London stocks posted modest gains on Thursday, as investors continued to look to global trade talks for inspiration, while balancing some grim economic news from Europe.
U.S. equity futures turned sharply red Thursday after data showed the weakest reading for December retail sales in nine years, erasing earlier gains linked to progress in trade talks between Washington and Beijing and data showing a surprise jump in January China export activity. Retail sales fell 1.2% in December from the previous month, the Commerce Department, the biggest drop since September 2009 and well shy of the 0.2% gain that was forecast by economists. Although data was partially impacted by the 35-day government shutdown, the weakness in such a key metric of U.S. economic health -- consumer spending is responsible for around two thirds of GDP growth -- triggered sharp reversals in U.S. equity futures.
Most European markets rose modestly on Thursday morning, as weak German economic data failed to entirely damp positive sentiment on hopes of progress in U.S.-China trade talks.
U.S. equity futures suggest solid gains on Wall Street amid signs of potential progress in U.S. China trade talks and data showing that country's exports rebounded firmly in the first month of the year. China's U.S. trade surplus eases to $27.3 billion, the lowest since May 2018, as imports fall 42% thanks in part to steep declines in soybean purchases. Global oil prices rise for a third session as China data showed crude imports rose 4.8% and topped the 10 million barrel per day mark for third consecutive month.
Global stocks traded cautiously higher amid signs of potential progress in U.S. China trade talks and data showing that country's exports rebounded firmly in the first month of the year. China's U.S. trade surplus eases to $27.3 billion, the lowest since May 2018, as imports fall 42% thanks in part to steep declines in soybean purchases.

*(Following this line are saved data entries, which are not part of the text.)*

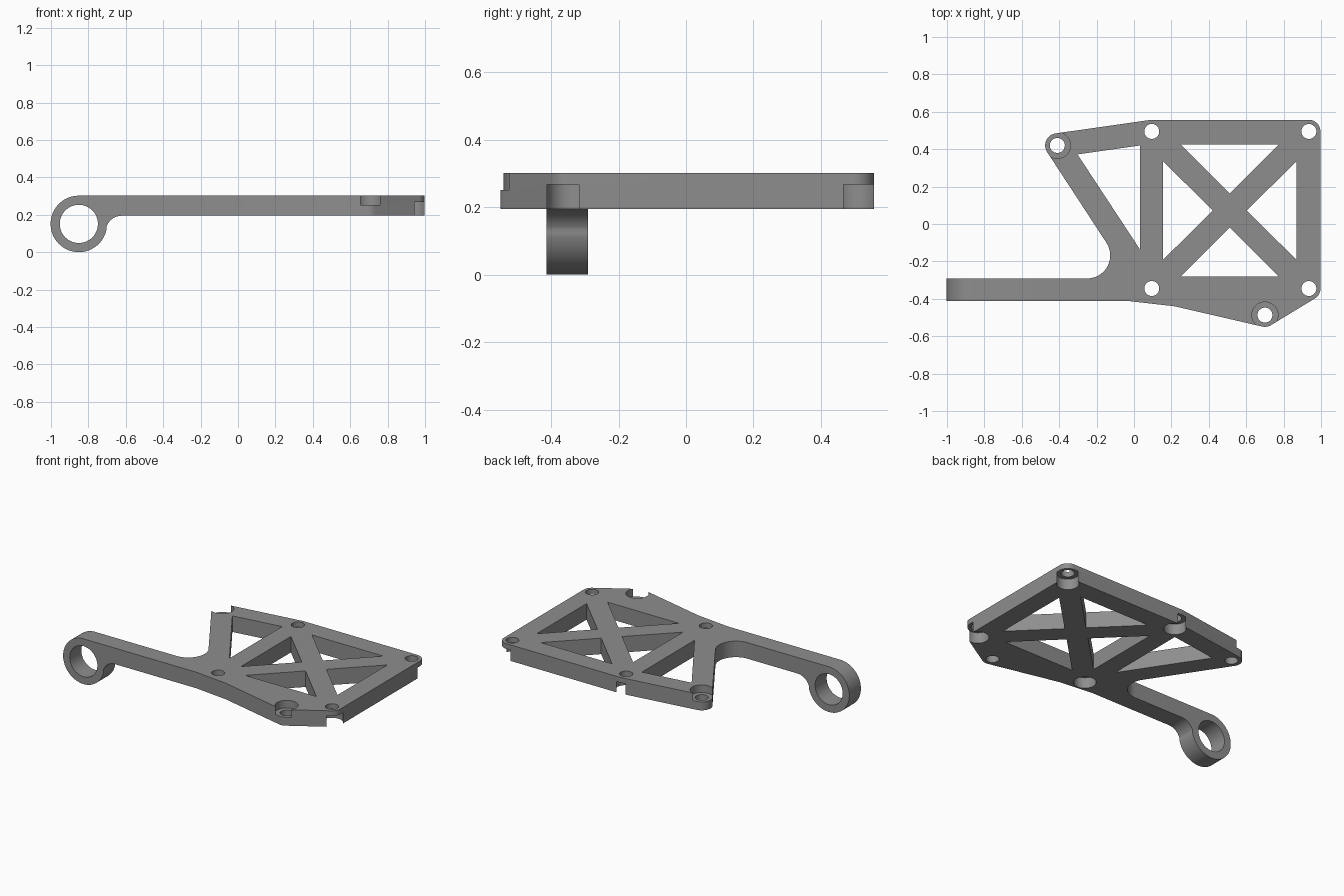
import bpy, bmesh, math

if "Cube" in bpy.data.objects:
    bpy.data.objects.remove(bpy.data.objects["Cube"])

Z0, Z1 = 0.195, 0.302          # plate underside and top
Y0, Y1 = -0.413, -0.291        # arm width

grey = bpy.data.materials.new("mid grey")
grey.diffuse_color = (0.27, 0.27, 0.27, 1)
grey.use_nodes = True
grey.node_tree.nodes["Principled BSDF"].inputs["Base Color"].default_value = grey.diffuse_color


def arc(cx, cy, r, a0, a1, n=12):
    """Points on an arc, angles in degrees."""
    return [(cx + r * math.cos(math.radians(a0 + (a1 - a0) * i / n)),
             cy + r * math.sin(math.radians(a0 + (a1 - a0) * i / n))) for i in range(n + 1)]


def prism(name, pts, lo, hi, upright=False):
    """Extrude a flat profile along z, or along y when upright."""
    bm = bmesh.new()
    place = (lambda p, h: (p[0], h, p[1])) if upright else (lambda p, h: (p[0], p[1], h))
    face = bm.faces.new([bm.verts.new(place(p, lo)) for p in pts])
    res = bmesh.ops.extrude_face_region(bm, geom=[face])
    verts = [v for v in res["geom"] if isinstance(v, bmesh.types.BMVert)]
    bmesh.ops.translate(bm, verts=verts, vec=place((0, 0), hi - lo))
    bmesh.ops.recalc_face_normals(bm, faces=bm.faces)
    me = bpy.data.meshes.new(name)
    bm.to_mesh(me)
    bm.free()
    me.materials.append(grey)
    ob = bpy.data.objects.new(name, me)
    bpy.context.collection.objects.link(ob)
    return ob


def combine(target, other, operation):
    """Apply a boolean and remove the helper object."""
    mod = target.modifiers.new("bool", 'BOOLEAN')
    mod.operation, mod.solver, mod.object = operation, 'EXACT', other
    bpy.context.view_layer.objects.active = target
    bpy.ops.object.modifier_apply(modifier=mod.name)
    bpy.data.objects.remove(other)


def drill(x, y, r, lo, hi):
    combine(plate, prism("cutter", arc(x, y, r, 0, 352.5, 47), lo, hi), 'DIFFERENCE')


corner_holes = [(0.095, -0.345), (0.935, -0.345), (0.935, 0.495), (0.095, 0.495)]
boss_holes = [(0.70, -0.487), (-0.41, 0.42)]

# Plate outline with rounded corners and the fillet beside the arm
outline = [(-0.45, Y0), (-0.02, Y0), (0.217, -0.44)]
outline += arc(0.70, -0.487, 0.063, -103, -59)
outline += arc(0.935, -0.345, 0.062, -59, 0)
outline += arc(0.935, 0.495, 0.062, 0, 90)
outline += arc(0.095, 0.495, 0.062, 90, 98, 3)
outline += arc(-0.41, 0.42, 0.065, 98, 214, 20)
outline += arc(-0.25, Y1 + 0.123, 0.123, 34, -90, 20)
outline += [(-0.45, Y1)]
plate = prism("bracket_plate", outline, Z0, Z1)

# Arm with ring end, blended into the underside by a fillet
rx, rz, R = -0.851, 0.151, 0.151
fx, fr = -0.62, 0.088
fz = Z0 - fr
a = math.degrees(math.atan2(fz - rz, fx - rx))
profile = arc(rx, rz, R, 90, 360 + a, 48)
profile += arc(fx, fz, fr, 180 + a, 90, 12)[1:]
profile += [(-0.45, Z0), (-0.45, Z1)]
arm = prism("ring_arm", profile, Y0, Y1, True)
combine(arm, prism("bore", arc(rx, rz, 0.102, 0, 354, 59), -0.6, 0, True), 'DIFFERENCE')
combine(plate, arm, 'UNION')

# Triangular windows: one in the side strut, four around the cross brace
cx, cy = 0.512, 0.072
windows = [[(0.032, 0.42), (-0.302, 0.372), (0.032, -0.136)]]
for s in (-1, 1):
    windows.append([(cx - 0.263, cy + s * 0.353), (cx + 0.263, cy + s * 0.353), (cx, cy + s * 0.091)])
    windows.append([(cx + s * 0.356, cy - 0.263), (cx + s * 0.356, cy + 0.263), (cx + s * 0.091, cy)])
for w in windows:
    combine(plate, prism("window", w, 0.1, 0.4), 'DIFFERENCE')

# Screw holes, underside recesses at the corners, top recesses at the bosses
for x, y in corner_holes + boss_holes:
    drill(x, y, 0.04, 0.1, 0.4)
for x, y in corner_holes:
    drill(x, y, 0.068, 0.1, 0.267)
for x, y in boss_holes:
    drill(x, y, 0.07, 0.251, 0.4)

# Smooth the curved walls, keep edges sharp
bpy.ops.object.select_all(action='DESELECT')
plate.select_set(True)
bpy.context.view_layer.objects.active = plate
bpy.ops.object.shade_smooth_by_angle(angle=math.radians(30))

European stocks book solid gains, as the euro slips to a three-month low after data showed Germany's economy avoid recession, but recorded no growth over the final three months of the year.

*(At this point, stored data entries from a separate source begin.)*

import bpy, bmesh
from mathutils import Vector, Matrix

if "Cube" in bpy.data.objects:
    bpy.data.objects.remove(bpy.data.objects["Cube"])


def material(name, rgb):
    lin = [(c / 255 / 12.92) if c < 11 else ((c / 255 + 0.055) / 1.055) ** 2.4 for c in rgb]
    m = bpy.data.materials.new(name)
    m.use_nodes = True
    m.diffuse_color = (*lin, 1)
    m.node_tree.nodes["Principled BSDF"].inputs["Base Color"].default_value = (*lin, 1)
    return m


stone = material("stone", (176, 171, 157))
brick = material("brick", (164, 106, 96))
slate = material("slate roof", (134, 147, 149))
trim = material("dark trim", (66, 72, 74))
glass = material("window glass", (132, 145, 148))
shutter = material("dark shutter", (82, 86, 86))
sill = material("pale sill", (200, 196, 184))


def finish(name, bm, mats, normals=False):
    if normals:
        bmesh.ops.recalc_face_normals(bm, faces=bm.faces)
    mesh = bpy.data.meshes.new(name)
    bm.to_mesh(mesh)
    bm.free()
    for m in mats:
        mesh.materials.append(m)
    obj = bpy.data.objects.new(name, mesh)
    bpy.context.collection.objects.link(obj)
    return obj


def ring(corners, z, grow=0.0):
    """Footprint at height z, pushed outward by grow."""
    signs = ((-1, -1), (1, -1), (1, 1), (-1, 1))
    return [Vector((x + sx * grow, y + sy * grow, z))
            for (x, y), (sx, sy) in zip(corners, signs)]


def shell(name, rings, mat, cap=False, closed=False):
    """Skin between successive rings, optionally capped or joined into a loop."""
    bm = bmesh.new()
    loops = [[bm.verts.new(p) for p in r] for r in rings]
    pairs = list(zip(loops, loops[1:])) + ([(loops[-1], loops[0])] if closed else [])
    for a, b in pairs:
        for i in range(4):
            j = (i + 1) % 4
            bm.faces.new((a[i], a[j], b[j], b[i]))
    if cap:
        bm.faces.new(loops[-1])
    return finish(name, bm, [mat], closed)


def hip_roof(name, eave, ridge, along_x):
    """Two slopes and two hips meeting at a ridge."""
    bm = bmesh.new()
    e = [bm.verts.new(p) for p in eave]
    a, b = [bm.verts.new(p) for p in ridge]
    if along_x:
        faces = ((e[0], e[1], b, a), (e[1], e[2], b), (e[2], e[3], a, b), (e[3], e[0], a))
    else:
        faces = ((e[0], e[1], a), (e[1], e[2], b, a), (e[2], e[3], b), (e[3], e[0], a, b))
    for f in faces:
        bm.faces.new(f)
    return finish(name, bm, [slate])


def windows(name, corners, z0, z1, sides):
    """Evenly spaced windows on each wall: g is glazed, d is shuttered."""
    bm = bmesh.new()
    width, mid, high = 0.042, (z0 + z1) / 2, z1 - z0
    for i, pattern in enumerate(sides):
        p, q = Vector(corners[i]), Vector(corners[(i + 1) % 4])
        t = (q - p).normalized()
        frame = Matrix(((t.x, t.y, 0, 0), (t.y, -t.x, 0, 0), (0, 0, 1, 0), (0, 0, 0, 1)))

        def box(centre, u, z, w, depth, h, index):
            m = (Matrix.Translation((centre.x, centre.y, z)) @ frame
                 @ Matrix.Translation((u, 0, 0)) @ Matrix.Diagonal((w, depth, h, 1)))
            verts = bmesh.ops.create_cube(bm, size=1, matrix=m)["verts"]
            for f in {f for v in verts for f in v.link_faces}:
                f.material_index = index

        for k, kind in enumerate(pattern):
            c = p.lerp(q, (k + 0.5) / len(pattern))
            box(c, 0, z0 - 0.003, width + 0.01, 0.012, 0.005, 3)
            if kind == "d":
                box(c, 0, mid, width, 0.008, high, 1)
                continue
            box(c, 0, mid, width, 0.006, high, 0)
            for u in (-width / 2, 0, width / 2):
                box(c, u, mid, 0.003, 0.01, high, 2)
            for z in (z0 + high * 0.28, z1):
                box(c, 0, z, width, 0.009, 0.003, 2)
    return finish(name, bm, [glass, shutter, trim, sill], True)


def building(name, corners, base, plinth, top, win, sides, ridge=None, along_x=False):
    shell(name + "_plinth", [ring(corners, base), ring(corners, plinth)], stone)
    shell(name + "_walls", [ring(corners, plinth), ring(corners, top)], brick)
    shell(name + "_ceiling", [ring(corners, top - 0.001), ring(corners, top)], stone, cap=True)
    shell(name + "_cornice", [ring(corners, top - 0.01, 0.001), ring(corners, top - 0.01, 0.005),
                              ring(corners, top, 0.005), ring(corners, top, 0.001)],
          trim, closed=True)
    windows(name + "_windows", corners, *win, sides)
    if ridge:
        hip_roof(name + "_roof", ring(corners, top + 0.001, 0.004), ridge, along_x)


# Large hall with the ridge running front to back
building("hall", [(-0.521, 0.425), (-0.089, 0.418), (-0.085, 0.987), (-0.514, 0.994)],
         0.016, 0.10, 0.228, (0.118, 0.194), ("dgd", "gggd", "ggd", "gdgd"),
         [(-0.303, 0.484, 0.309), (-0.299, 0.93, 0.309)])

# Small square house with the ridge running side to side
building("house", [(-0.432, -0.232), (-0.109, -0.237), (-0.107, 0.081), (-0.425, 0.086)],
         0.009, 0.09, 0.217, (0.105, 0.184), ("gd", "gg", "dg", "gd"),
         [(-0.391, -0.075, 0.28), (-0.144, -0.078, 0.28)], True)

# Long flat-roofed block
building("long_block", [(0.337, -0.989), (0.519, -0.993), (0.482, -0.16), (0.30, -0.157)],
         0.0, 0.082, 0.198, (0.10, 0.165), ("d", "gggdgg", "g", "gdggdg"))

Opinions divide between those coloured by the acquisitive group’s financial strategy, buying undervalued software groups, and greyer types who disagree with buying mature tech companies offering low growth. Chief executive Stephen Murdoch paints a pretty picture of hefty shareholder returns. Mr Murdoch could promise more handouts because Micro Focus had plenty of free cash flow by the end of October.
The pan-European Stoxx 600 was up around 0.3 percent during mid-morning trade, with most sectors and major bourses in positive territory. China reported stronger-than-anticipated trade data on Thursday, offering a welcome relief to investors concerned about a global economic downturn. European stocks were higher on Thursday morning, amid a flurry of earnings results, while market participants anxiously wait on any signs of progress in the latest round of U.S.-China trade talks.
Many of the letters tell of how people entered schemes with no idea that HM Revenue & Customs (HMRC) considered them tax avoidance “disguised remuneration” vehicles. Most people who contacted us requested anonymity, with several saying they feared reprisal from HMRC if they identified themselves publicly. Almost every letter FT Money received spoke of the personal distress that living under the shadow of the loan charge was causing for them and their immediate family.